The details seem mythical. A preternaturally gifted boy writes lyrical poetry better than the literary stars of his age. Then he rebels, writes new work that transcends anything ever written and remakes poetry forever. As he touches the face of God and plunges into hells, Rimbaud also struggles with a tempestuous affair with the other leading poet of his time, Verlaine.
All by the time he was 20. Disillusioned with poetry and his failure to transform the world, he gives up literature. He wanders, then turns to trading guns and goods on the shores of the Red Sea. Rimbaud died at 37 a victim of cancer.
(Man, what was up with those 19th century geniuses? Poe, Van Gogh, Baudelaire, Doestoyevsky, Keats, Byron, the list of great monsters and great sufferers is long.)
Professor Starkie tells the story well. She writes clearly with a fine eye for illuminating details. More than a biography, the book includes detailed readings of Rimbaud’s work. The analysis of the poems is grounded, free of ideology and well based in the works themselves.

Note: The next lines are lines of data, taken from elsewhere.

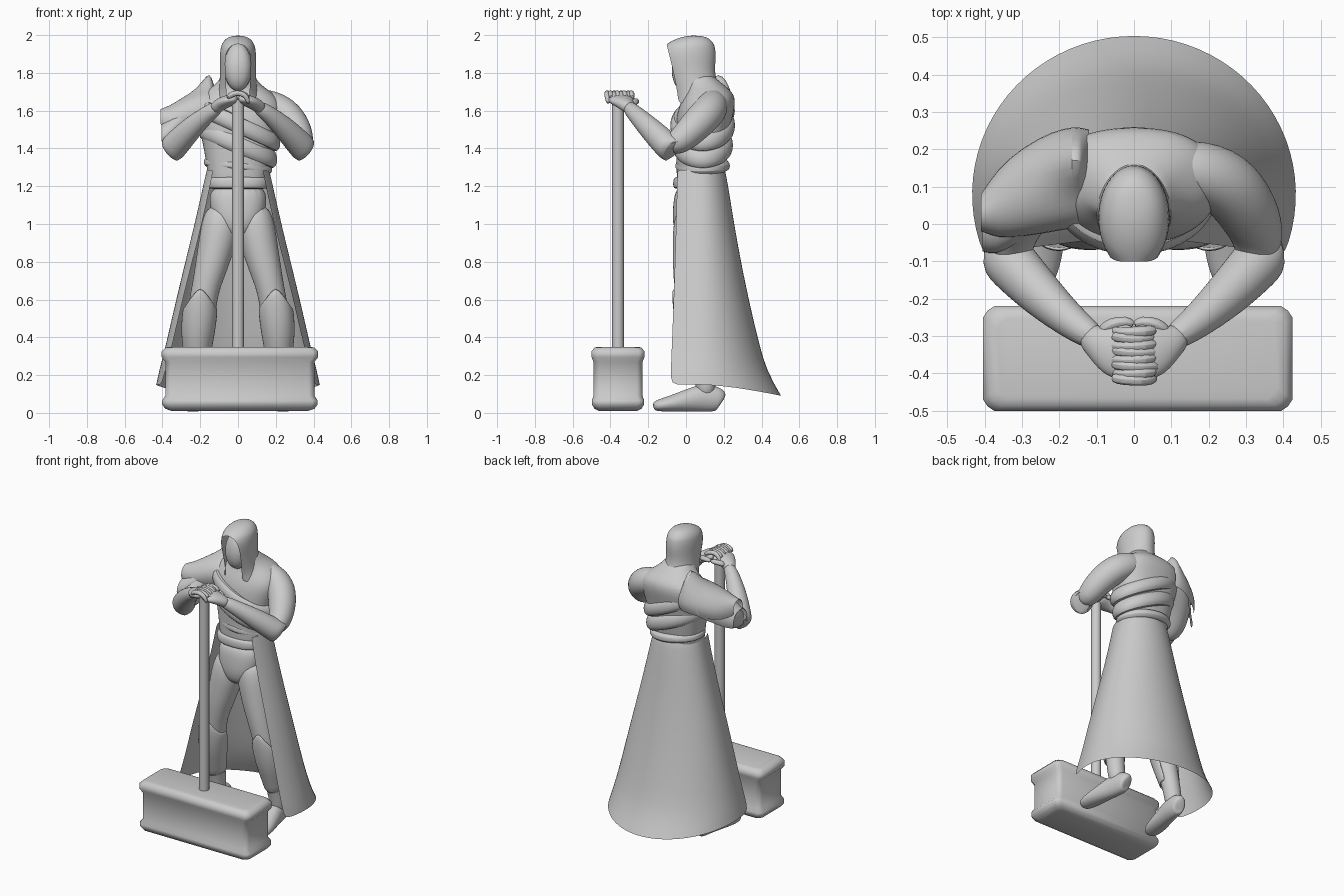
import bpy, bmesh
from math import sin, cos, pi, radians
from mathutils import Vector


def skin(name, rings, closed=True, cap=True, sub=2, mirror=False, thick=0, angle=40, loop=False):
    """Skin a surface over a list of equal-length point rings."""
    bm = bmesh.new()
    vs = [[bm.verts.new(p) for p in r] for r in rings]
    n = len(rings[0])
    pairs = list(zip(vs, vs[1:])) + ([(vs[-1], vs[0])] if loop else [])
    for a, b in pairs:
        for i in range(n if closed else n - 1):
            j = (i + 1) % n
            bm.faces.new((a[i], a[j], b[j], b[i]))
    if closed and cap and not loop:
        bm.faces.new(vs[0])
        bm.faces.new(vs[-1])
    bmesh.ops.remove_doubles(bm, verts=bm.verts, dist=0.0005)
    bmesh.ops.recalc_face_normals(bm, faces=bm.faces)
    me = bpy.data.meshes.new(name)
    bm.to_mesh(me)
    bm.free()
    ob = bpy.data.objects.new(name, me)
    bpy.context.collection.objects.link(ob)
    bpy.ops.object.select_all(action='DESELECT')
    bpy.context.view_layer.objects.active = ob
    ob.select_set(True)
    bpy.ops.object.shade_smooth_by_angle(angle=radians(angle))
    if mirror:
        ob.modifiers.new("mirror", 'MIRROR').use_mirror_merge = False
    if thick:
        m = ob.modifiers.new("thickness", 'SOLIDIFY')
        m.thickness = thick
        m.offset = 0
    if sub:
        m = ob.modifiers.new("smooth", 'SUBSURF')
        m.levels = m.render_levels = sub
    return ob


def limb(name, pts, n=12, **kw):
    """Tube through (x, y, z, width, height) points."""
    c = [Vector(p[:3]) for p in pts]
    d = (c[-1] - c[0]).normalized()
    ref = Vector((0, 1, 0)) if abs(d.z) > 0.75 else Vector((0, 0, 1))
    rings = []
    for i, p in enumerate(pts):
        t = (c[min(i + 1, len(c) - 1)] - c[max(i - 1, 0)]).normalized()
        s = t.cross(ref).normalized()
        u = s.cross(t)
        w, h = p[3], p[-1]
        rings.append([c[i] + s * w * cos(2 * pi * k / n) + u * h * sin(2 * pi * k / n) for k in range(n)])
    return skin(name, rings, **kw)


def oval(z, rx, ry, cy, n=20):
    def f(v):
        return (abs(v) ** 0.85) * (1 if v > 0 else -1)
    return [(rx * f(cos(2 * pi * k / n)), cy + ry * f(sin(2 * pi * k / n)), z) for k in range(n)]


# Hammer: grooved block head and straight shaft
def block(z, hx, hy, c=0.03):
    return [(0.01 + x, -0.36 + y, z) for x, y in (
        (hx, hy - c), (hx - c * .4, hy - c * .4), (hx - c, hy), (c - hx, hy), (c * .4 - hx, hy - c * .4),
        (-hx, hy - c), (-hx, c - hy), (c * .4 - hx, c * .4 - hy), (c - hx, -hy), (hx - c, -hy),
        (hx - c * .4, c * .4 - hy), (hx, c - hy))]


skin("hammer_head", [block(*r) for r in (
    (.01, .36, .10), (.022, .395, .125), (.045, .412, .138), (.065, .412, .139), (.09, .395, .13), (.27, .395, .13),
    (.295, .414, .14), (.325, .414, .14), (.345, .395, .125), (.35, .375, .108))], sub=0, angle=60)
limb("hammer_shaft", [(0, -.36, .33, .031), (0, -.36, 1.66, .031)], n=20, sub=0)

# Torso, trunks and belt
skin("torso", [oval(*r) for r in (
    (1.16, .15, .11, .06), (1.27, .163, .125, .075), (1.4, .182, .138, .083), (1.53, .212, .148, .09),
    (1.62, .24, .152, .11), (1.68, .205, .135, .125), (1.72, .145, .11, .115), (1.76, .10, .09, .08),
    (1.80, .08, .075, .06))])
skin("trunks", [oval(*r) for r in (
    (1.22, .15, .11, .055), (1.1, .155, .115, .045), (1.0, .13, .105, .03), (.92, .05, .07, .03))])
skin("belt", [oval(*r) for r in (
    (1.185, .15, .105, .055), (1.19, .167, .125, .055), (1.225, .172, .128, .058),
    (1.245, .165, .125, .06), (1.25, .15, .11, .06))])


# Two sash bands wound diagonally round the chest
def sash(name, rx, ry, z, slope, hh):
    rings = []
    for k in range(32):
        a = 2 * pi * k / 32
        rings.append([((rx + o) * cos(a), .088 + (ry + o) * sin(a), z - slope * rx * cos(a) + h)
                      for o, h in ((-.03, -hh), (.006, -hh), (.022, -hh * .4), (.02, hh * .4), (.002, hh), (-.03, hh))])
    skin(name, rings, loop=True, sub=1)


sash("lower_sash", .188, .141, 1.42, .40, .052)
sash("upper_sash", .205, .152, 1.525, .45, .05)
sash("waist_wrap", .162, .125, 1.31, .12, .03)

# Hood: rings open at the front, and the face within
hood = []
for z, rx, rim, back, A in (
        (1.64, .135, -.04, .245, 152), (1.69, .108, -.045, .215, 147), (1.75, .098, -.055, .16, 138),
        (1.82, .095, -.07, .152, 135), (1.88, .097, -.085, .16, 135), (1.92, .095, -.095, .157, 142),
        (1.945, .09, -.102, .152, 156), (1.957, .085, -.10, .147, 180), (1.983, .065, -.05, .125, 180),
        (1.995, .035, .0, .09, 180), (1.998, 0, .04, .04, 180)):
    A = radians(A)
    ry = (back - rim) / (1 - cos(A))
    hood.append([(rx * sin(t), back - ry + ry * cos(t), z) for t in (A * (k / 10 - 1) for k in range(21))])
skin("hood", hood, closed=False, sub=1)
skin("face", [oval(1.83 + .13 * sin(a), .078 * cos(a), .078 * cos(a), .0 + .01 * sin(a))
              for a in (radians(d) for d in (-85, -60, -35, -10, 15, 40, 65, 85))], sub=1)

# Arms with flared forearm sleeves
limb("upper_arm", [(.06, .14, 1.655, .06), (.15, .15, 1.635, .088), (.25, .115, 1.585, .096), (.31, .03, 1.50, .088),
                   (.335, -.04, 1.43, .072), (.325, -.10, 1.42, .055)], mirror=True)
limb("forearm", [(.345, -.08, 1.405, .05), (.358, -.07, 1.387, .072), (.357, -.071, 1.388, .076),
                 (.325, -.11, 1.425, .074),
                 (.25, -.19, 1.505, .064), (.16, -.27, 1.585, .046), (.09, -.315, 1.63, .036)], mirror=True)

# Clasped hands with interlocking fingers
limb("palm", [(.13, -.295, 1.605, .035), (.10, -.315, 1.63, .045, .035), (.06, -.335, 1.65, .075, .034),
              (.02, -.345, 1.66, .08, .03), (.0, -.345, 1.66, .06, .02)], mirror=True)
for s, side in ((1, "right"), (-1, "left")):
    for i in range(4):
        y = -.283 - .037 * i - (.017 if s < 0 else 0)
        x = .012 * (1 - abs(i - 1.5))
        limb(f"{side}_finger_{i + 1}", [
            (s * .06, y, 1.665, .015), (s * .03, y - .005, 1.693, .017), (-s * .02, y - .008, 1.695, .016),
            (-s * (.055 + x), y - .006, 1.67, .015), (-s * (.062 + x), y, 1.635, .011)], n=8, sub=1)
limb("thumb", [(.09, -.29, 1.635, .02), (.06, -.265, 1.65, .018), (.02, -.26, 1.65, .017),
               (.0, -.27, 1.645, .012)], n=8, mirror=True, sub=1)

# Legs, boots and pointed greaves
limb("leg", [(.08, .04, 1.1, .08), (.09, .035, 1.0, .108), (.115, .025, .88, .1), (.145, .015, .76, .088),
             (.175, .01, .65, .074), (.2, .03, .5, .08), (.215, .07, .33, .063), (.225, .1, .18, .055),
             (.225, .11, .08, .055)], mirror=True)
limb("boot", [(.21, .19, .06, .03, .045), (.213, .18, .07, .047, .066), (.22, .10, .082, .055, .08),
              (.235, .02, .068, .057, .064), (.25, -.07, .05, .064, .046), (.26, -.14, .04, .055, .034),
              (.265, -.175, .034, .032, .022)], mirror=True)
greave = []
for z, rise, cx, cy, r in ((.56, .11, .2, .02, .085), (.52, .06, .203, .025, .09), (.42, .0, .213, .045, .086),
                           (.33, .0, .215, .065, .07), (.25, -.02, .22, .085, .062)):
    greave.append([(cx + r * sin(t), cy - r * cos(t) * 1.05, z + rise * max(0, 1 - abs(t) / 1.2))
                   for t in (radians(a) for a in range(-110, 111, 22))])
skin("greave", greave, closed=False, mirror=True, thick=.012, sub=1)

# Long open-fronted robe skirt, trailing at the back
robe = []
for z, rx, back, front, A in (
        (1.285, .166, .205, -.045, 128), (1.27, .17, .212, -.045, 128), (1.1, .208, .24, -.05, 126),
        (.9, .255, .272, -.055, 122), (.6, .33, .332, -.065, 117), (.35, .385, .392, -.075, 115),
        (.22, .42, .43, -.08, 113), (.15, .435, .505, -.082, 112)):
    A, row = radians(A), []
    for k in range(25):
        t = A * (k / 12 - 1)
        c = cos(t)
        ry = back - .08 if c > 0 else (.08 - front) / -cos(A)
        row.append((rx * sin(t), .08 + ry * c, z - (.06 * max(c, 0) ** 1.5 if z < .2 else 0)))
    robe.append(row)
skin("robe_skirt", robe, closed=False, sub=1)


# Layered shoulder mantle on one side, with a raised collar point
def mantle(name, rows):
    rings = []
    for x, y, z, ry, rz, peak in rows:
        rings.append([(x, y + ry * cos(t), z + rz * sin(t) + peak * max(0, 1 - abs(t - 1.1) / .8))
                      for t in (radians(a) for a in range(-30, 211, 20))])
    skin(name, rings, closed=False, sub=1)


mantle("shoulder_mantle", ((-.12, .125, 1.60, .13, .10, .02), (-.14, .125, 1.60, .135, .115, .10),
                           (-.16, .125, 1.60, .138, .12, .12), (-.215, .115, 1.59, .138, .118, .02),
                           (-.30, .085, 1.56, .122, .108, 0), (-.365, .055, 1.54, .095, .085, 0),
                           (-.41, .03, 1.55, .05, .06, 0)))
mantle("shoulder_sleeve", ((-.24, .12, 1.57, .12, .1, 0), (-.32, .05, 1.51, .11, .09, 0),
                           (-.37, .01, 1.47, .095, .085, 0), (-.405, .0, 1.46, .075, .07, 0)))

That said, some of her interpretations seem reductive, even if they’re well argued. Her research into Rimbaud’s alchemical studies provides us with some useful insights. But to say a poem like “Voyelles” is a descriptions of on the transformation sequences of the soul as taught by a magickal theorist drains a lot of the true magic out of the poem.
Three issues: If you don’t speak French, you’ll need a translation of the poems handy. She also quotes significant passages of Rimbaud’s prose in French without an English version. Starkie also seems naive about hashish and homosexuality.
Overall, this is a fine work of scholarship and of intellectual integrity as well as a beautiful tribute to one of greatest poets to have graced the planet.